The new identity replaces the mild revamp described in the 2014 brand style guide (pdf). A September 2016 tweet by OCD at Rauner gave a hint that something was up and shows the depth of the firm’s interest in history. (And it’s possible that the image of the commemorative tile on page 50 came from this post; see also this 2013 post encouraging the mining of college history.)
From Dartmouth News:
The new graphic elements include four key items: a Dartmouth wordmark, which is the typographic treatment of the Dartmouth name; a custom-made typeface; a redesigned “lone pine”; and an icon that combines the lone pine with the letter D. Additionally, there is a new palette of colors to complement the traditional Dartmouth Green color, as well as new icons for use in social media, all of which will better communicate the Dartmouth identity, says Anderson.
The typeface is by Jesse Ragan (creator of RudolphRuzicka.com) and is based on the type that Ruzicka designed for use on the Bicentennial plaque, in the Zahm Garden outside Paddock Music Library), and the later Dartmouth Medal. (It is not to be confused with Dartmouth’s other 1969 typeface, the one that was designed by Will Carter and Paul Hayden Duensing and was revived recently for the Inn’s own rebranding.)
Like the typeface, the “D-Pine” mark is a nostalgic call to the early 1970s. It has a pleasing retro-kitsch character and makes one think of orange down vests, canned beer, and what are now called trucker hats. It would make an excellent athletics mark.

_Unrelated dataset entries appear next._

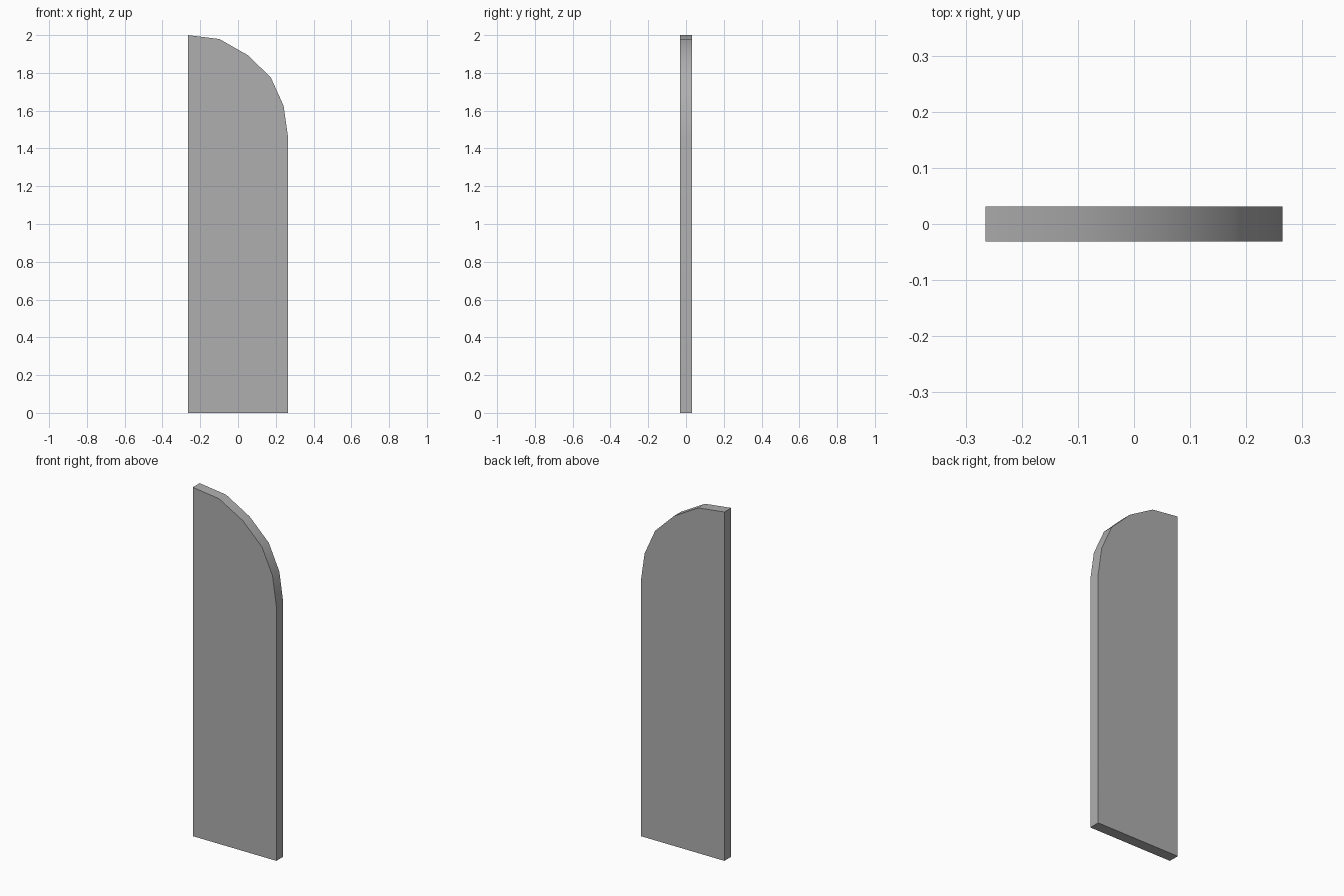
import bpy, bmesh

if "Cube" in bpy.data.objects:
    bpy.data.objects.remove(bpy.data.objects["Cube"])

# Panel outline in x, z: square on the left, rounded top right corner
HALF_DEPTH = 0.031
outline = [(-0.265, 0), (0.265, 0), (0.265, 1.46), (0.241, 1.627), (0.174, 1.775),
           (0.053, 1.893), (-0.098, 1.979), (-0.265, 2.0)]

# Front face extruded back to give the panel its thickness
bm = bmesh.new()
front = bm.faces.new([bm.verts.new((x, -HALF_DEPTH, z)) for x, z in outline])
back = bmesh.ops.extrude_face_region(bm, geom=[front], use_keep_orig=True)
bmesh.ops.translate(bm, vec=(0, 2 * HALF_DEPTH, 0),
                    verts=[g for g in back["geom"] if isinstance(g, bmesh.types.BMVert)])
bmesh.ops.recalc_face_normals(bm, faces=bm.faces)

mesh = bpy.data.meshes.new("rounded_panel")
bm.to_mesh(mesh)
bm.free()
panel = bpy.data.objects.new("rounded_panel", mesh)
bpy.context.collection.objects.link(panel)

# Dark grey finish
grey = bpy.data.materials.new("dark_grey")
grey.diffuse_color = (0.43, 0.43, 0.43, 1)
grey.use_nodes = True
grey.node_tree.nodes["Principled BSDF"].inputs["Base Color"].default_value = grey.diffuse_color
mesh.materials.append(grey)

# Smooth curved rim, sharp front and back edges
bpy.context.view_layer.objects.active = panel
panel.select_set(True)
bpy.ops.object.shade_smooth_by_angle(angle=0.52)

The use of the Versailles-like map of the paths on the Green as one of the four suggested patterns picks up an idea from the Year of the Arts (style guide).
And now we have an explanation of the origin of the seal-like House emblems (post, post): “The firm [OCD] also worked with the house communities last year to design a set of [insignia] with a unified design language, which debuted last fall, Anderson said.”
It’s true that the D-Pine, as fine as it might be, does not make an adequate replacement for Dartmouth’s midcentury shield. Perhaps the chart should look something like this?